Fewer farms and ranches dotted the nation last year, a decline spurred by bad weather, competition for land and lower commodity prices.

USDA estimates there were 2.16 million farms and ranches in 2001, down 0.7 percent from the previous year and the second consecutive annual decline.

Kansas joined 23 other states that reported lower farm numbers in the report. The number of farms and ranches in 22 states remained unchanged, and increased in five states.

USDA defines a farm for the purposes of its report as any establishment from which $1,000 or more of agricultural products are sold during the year.

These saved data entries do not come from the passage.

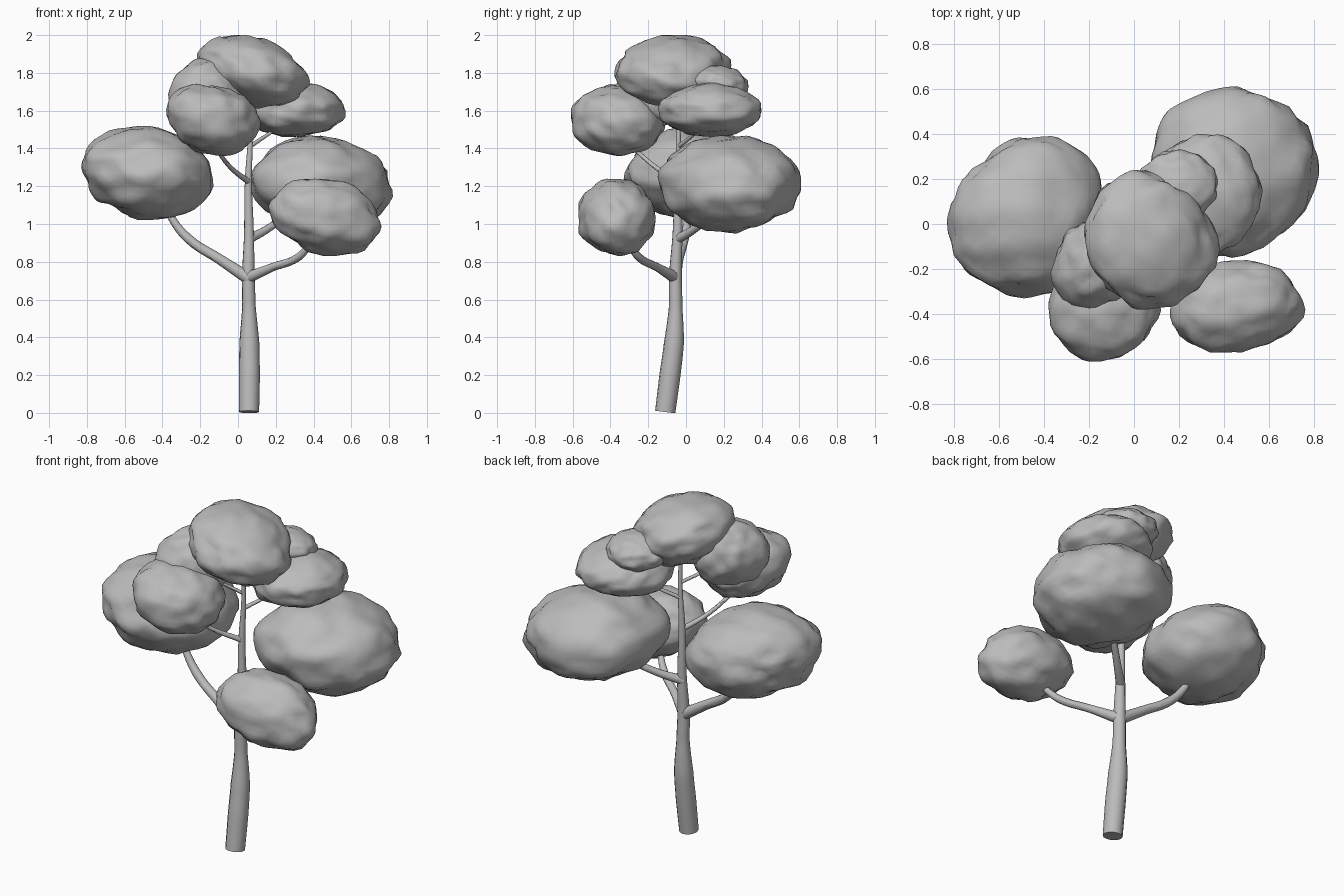
import bpy
import bmesh
from mathutils import Vector, noise

cube = bpy.data.objects.get("Cube")
if cube:
    bpy.data.objects.remove(cube, do_unlink=True)

SHADE = (0.5, 0.5, 0.5, 1)
grey = bpy.data.materials.new("plain_grey")
grey.use_nodes = True
grey.diffuse_color = SHADE
grey.node_tree.nodes["Principled BSDF"].inputs["Base Color"].default_value = SHADE


def limb(name, points):
    """Round tapered limb through (x, y, z, radius) points."""
    curve = bpy.data.curves.new(name, "CURVE")
    curve.dimensions = "3D"
    curve.bevel_depth = 1
    curve.bevel_resolution = 4
    curve.use_fill_caps = True
    spline = curve.splines.new("BEZIER")
    spline.resolution_u = 6
    spline.bezier_points.add(len(points) - 1)
    for knot, (x, y, z, radius) in zip(spline.bezier_points, points):
        knot.co = (x, y, z)
        knot.radius = radius
        knot.handle_left_type = knot.handle_right_type = "AUTO"
    obj = bpy.data.objects.new(name, curve)
    bpy.context.collection.objects.link(obj)
    curve.materials.append(grey)
    bpy.ops.object.select_all(action="DESELECT")
    bpy.context.view_layer.objects.active = obj
    obj.select_set(True)
    bpy.ops.object.convert(target="MESH")
    bpy.ops.object.shade_smooth_by_angle()


def foliage(name, low, high, seed, lean=(0, 0), bulges=()):
    """Lumpy leaf mass fitted to a box.

    lean drops it towards +x and +y; each bulge is (direction, amount),
    where a negative amount flattens that side.
    """
    bm = bmesh.new()
    bmesh.ops.create_icosphere(bm, subdivisions=4, radius=1)
    offset = Vector((seed * 7.3, seed * 3.1, seed * 5.7))
    for v in bm.verts:
        d = v.co.normalized()
        size = 1 + 0.06 * noise.noise(d * 1.7 + offset) + 0.09 * noise.noise(d * 3.2 + offset)
        for direction, amount in bulges:
            size += amount * max(0, d.dot(Vector(direction).normalized())) ** 3
        v.co = d * size
        v.co.z -= lean[0] * d.x + lean[1] * d.y
    # Fit the lumpy ball exactly inside its box
    for axis in range(3):
        values = [v.co[axis] for v in bm.verts]
        start, span = min(values), max(values) - min(values)
        for v in bm.verts:
            v.co[axis] = low[axis] + (v.co[axis] - start) / span * (high[axis] - low[axis])
    mesh = bpy.data.meshes.new(name)
    bm.to_mesh(mesh)
    bm.free()
    mesh.materials.append(grey)
    mesh.shade_smooth()
    obj = bpy.data.objects.new(name, mesh)
    bpy.context.collection.objects.link(obj)


# Trunk, leaning back at the base
limb("trunk", [(.058, -.11, .005, .054), (.06, -.085, .2, .056), (.06, -.064, .37, .053),
               (.058, -.055, .56, .036), (.055, -.056, .72, .034), (.058, -.045, .95, .026),
               (.055, -.042, 1.22, .019), (.065, -.04, 1.45, .013), (.07, -.05, 1.7, .01)])

# Branches
limb("right_lower_branch", [(.06, -.06, .71, .034), (-.1, -.04, .815, .027),
                            (-.26, -.01, .92, .025), (-.35, .01, 1.03, .02), (-.4, .02, 1.15, .015)])
limb("left_front_branch", [(.05, -.055, .715, .032), (.18, -.15, .77, .022),
                           (.32, -.25, .825, .021), (.4, -.32, .92, .015)])
limb("left_back_branch", [(.055, -.045, .92, .026), (.15, .04, .97, .021), (.33, .2, 1.1, .015)])
limb("right_front_branch", [(.06, -.04, 1.22, .016), (-.04, -.16, 1.3, .012), (-.13, -.3, 1.42, .01)])
limb("left_upper_branch", [(.062, -.04, 1.41, .012), (.16, .04, 1.475, .009), (.27, .1, 1.55, .008)])
limb("right_upper_branch", [(.066, -.04, 1.5, .01), (-.04, -.11, 1.57, .009), (-.12, -.15, 1.65, .008)])

# Leaf masses
foliage("crown_foliage", (-.22, -.38, 1.61), (.38, .24, 2), 1, (.25, 0),
        [((-1, 0, 1), .1), ((1, 1, 0), -.14), ((-1, -1, 0), -.06)])
foliage("left_upper_foliage", (.05, -.15, 1.46), (.57, .4, 1.75), 2, (.03, 0),
        [((-1, 0, -1), .15), ((1, -1, 0), -.06), ((-1, 1, 0), -.04)])
foliage("small_back_foliage", (.02, .02, 1.64), (.37, .33, 1.84), 3, (0, .1))
foliage("right_front_foliage", (-.38, -.61, 1.36), (.12, -.11, 1.74), 4, (.12, .1),
        [((0, -1, -1), .15), ((-1, 0, 1), .08), ((-1, -1, 0), .12), ((1, 1, 0), -.06)])
foliage("right_upper_foliage", (-.37, -.38, 1.5), (.03, .04, 1.88), 5, (.1, 0),
        [((-1, -1, -.5), .35)])
foliage("right_big_foliage", (-.83, -.33, 1.02), (-.13, .39, 1.52), 6, (0, 0),
        [((-1, 1, 0), -.24), ((-1, -1, 0), -.08), ((-1, 0, -1), -.12), ((1, 0, -1), .1),
         ((1, 1, 0), .06)])
foliage("left_big_foliage", (.07, -.15, .95), (.82, .61, 1.47), 7, (.1, .02),
        [((-1, 1, 0), .1), ((1, -1, 0), -.05), ((-1, -1, 0), .16), ((1, 1, 0), -.04),
         ((0, 1, -1), -.08)])
foliage("left_front_foliage", (.16, -.57, .83), (.76, -.16, 1.24), 8, (.12, 0),
        [((-1, 0, -1), -.06), ((1, 0, -1), .1), ((-1, -1, 0), .14)])
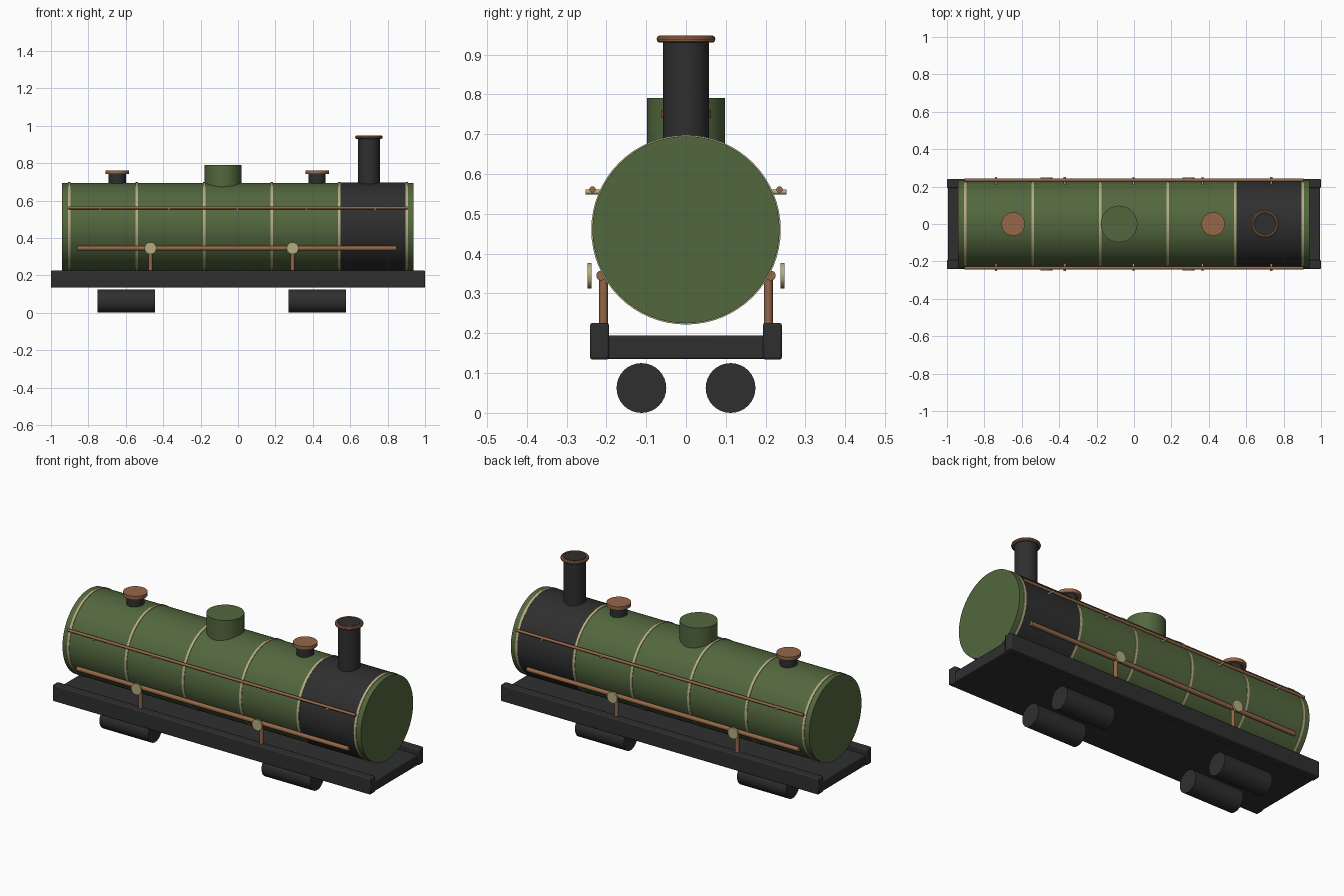
import bpy, math
from mathutils import Vector

if "Cube" in bpy.data.objects:
    bpy.data.objects.remove(bpy.data.objects["Cube"])


def material(name, rgb):
    m = bpy.data.materials.new(name)
    m.diffuse_color = (*rgb, 1)
    m.use_nodes = True
    m.node_tree.nodes["Principled BSDF"].inputs["Base Color"].default_value = m.diffuse_color
    return m


GREEN = material("boiler green", (0.085, 0.135, 0.048))
BLACK = material("soot black", (0.028, 0.028, 0.029))
COPPER = material("copper", (0.30, 0.135, 0.065))
BRASS = material("pale brass", (0.46, 0.41, 0.22))
AXES = {"X": Vector((1, 0, 0)), "Y": Vector((0, 1, 0)), "Z": Vector((0, 0, 1))}
BOILER_Z, BOILER_R = 0.46, 0.235


def finish(name, mat):
    ob = bpy.context.object
    ob.name = name
    ob.data.materials.append(mat)
    bpy.ops.object.shade_smooth_by_angle(angle=math.radians(35))
    return ob


def rod(name, mat, axis, start, length, r, sides=32):
    """Cylinder running from start along an axis."""
    d = AXES[axis]
    bpy.ops.mesh.primitive_cylinder_add(
        vertices=sides, radius=r, depth=abs(length),
        location=Vector(start) + d * length / 2,
        rotation=Vector((0, 0, 1)).rotation_difference(d).to_euler())
    return finish(name, mat)


def ring(name, mat, axis, centre, major, minor, segs=64):
    bpy.ops.mesh.primitive_torus_add(
        major_segments=segs, minor_segments=10, major_radius=major,
        minor_radius=minor, location=centre,
        rotation=Vector((0, 0, 1)).rotation_difference(AXES[axis]).to_euler())
    return finish(name, mat)


def box(name, mat, centre, size, bevel):
    bpy.ops.mesh.primitive_cube_add(size=1, location=centre)
    bpy.context.object.scale = size
    bpy.ops.object.transform_apply(location=False, rotation=False, scale=True)
    ob = finish(name, mat)
    mod = ob.modifiers.new("Bevel", "BEVEL")
    mod.width, mod.segments = bevel, 2
    return ob


# Chassis: low deck between two raised side beams
box("deck", BLACK, (0, 0, 0.165), (1.99, 0.40, 0.06), 0.005)
for s in (-1, 1):
    box("side_beam", BLACK, (0, s * 0.217, 0.18), (2.0, 0.048, 0.092), 0.006)

# Rollers under the deck
for x in (-0.75, 0.27):
    for s in (-1, 1):
        rod("roller", BLACK, "X", (x, s * 0.112, 0.0625), 0.307, 0.0625)

# Boiler barrel, smokebox and bands
rod("boiler", GREEN, "X", (-0.94, 0, BOILER_Z), 1.878, BOILER_R, 64)
rod("smokebox", BLACK, "X", (0.54, 0, BOILER_Z), 0.36, BOILER_R + 0.0015, 64)
for i in range(6):
    x = -0.903 + i * 0.361
    rod("boiler_band", BRASS, "X", (x - 0.007, 0, BOILER_Z), 0.014, BOILER_R + 0.003, 64)

# Steam dome
rod("dome", GREEN, "Z", (-0.08, 0, 0.62), 0.171, 0.098, 48)

# Chimney with rim
rod("chimney", BLACK, "Z", (0.70, 0, 0.62), 0.328, 0.058, 40)
ring("chimney_rim", COPPER, "Z", (0.70, 0, 0.939), 0.0645, 0.0095, 40)

# Safety valves
for x in (-0.646, 0.423):
    rod("valve_neck", BLACK, "Z", (x, 0, 0.64), 0.105, 0.046)
    rod("valve_cap", COPPER, "Z", (x, 0, 0.741), 0.02, 0.063)

for s in (-1, 1):
    # Handrail and its knobs
    rod("handrail", COPPER, "X", (-0.905, s * 0.235, 0.561), 1.81, 0.008, 12)
    for i in range(5):
        rod("rail_knob", BRASS, "Y", (-0.738 + i * 0.368, s * 0.208, 0.555), s * 0.044, 0.006, 12)
    # Feed pipe with posts and round plates
    rod("feed_pipe", COPPER, "X", (-0.862, s * 0.213, 0.345), 1.71, 0.0125, 16)
    for x in (-0.468, 0.292):
        rod("pipe_post", COPPER, "Z", (x, s * 0.207, 0.21), 0.135, 0.011, 16)
        rod("pipe_disc", BRASS, "Y", (x, s * 0.238, 0.345), s * 0.01, 0.032, 16)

Despite the overall drop in Kansas farm numbers by about 1,000 to 63,000, an analysis of the USDA figures broken down by annual sales showed an increase in the number of mid-sized farms. The drop came in the number of the largest and smallest farms in the state.

Eddie Wells, statistician for Kansas Agricultural Statistics Service, says the number of mid-sized farms in Kansas increased because of larger-size farms that fell into the middle category due to lower commodity prices.

Kansas had 100,000 fewer acres in agricultural production. Farming acreage dropped to 47.4 million acres in the state, compared with 47.5 million a year earlier.

``I see the attitude of grain farmers declining,' says Richard Wahl, associate economist with the Kansas Farm Management Association. ``I think it is a function that we haven't had anything very exciting for a while now in terms of prices.'

In Montana, which also lost 1,000 farms and ranches in 2001, farmers have suffered through several years of drought and watched profits wither in the sun.

``Because of economics, they had to make changes,' Curt Lund, the deputy state statistician, said Monday. ``They had to take another look at their situations, maybe acquire more land. Others chose to get out altogether.'

You can review the USDA report at: http://usda.mannlib.cornell.edu/reports/nassr/other/zfl-bb

Associated Press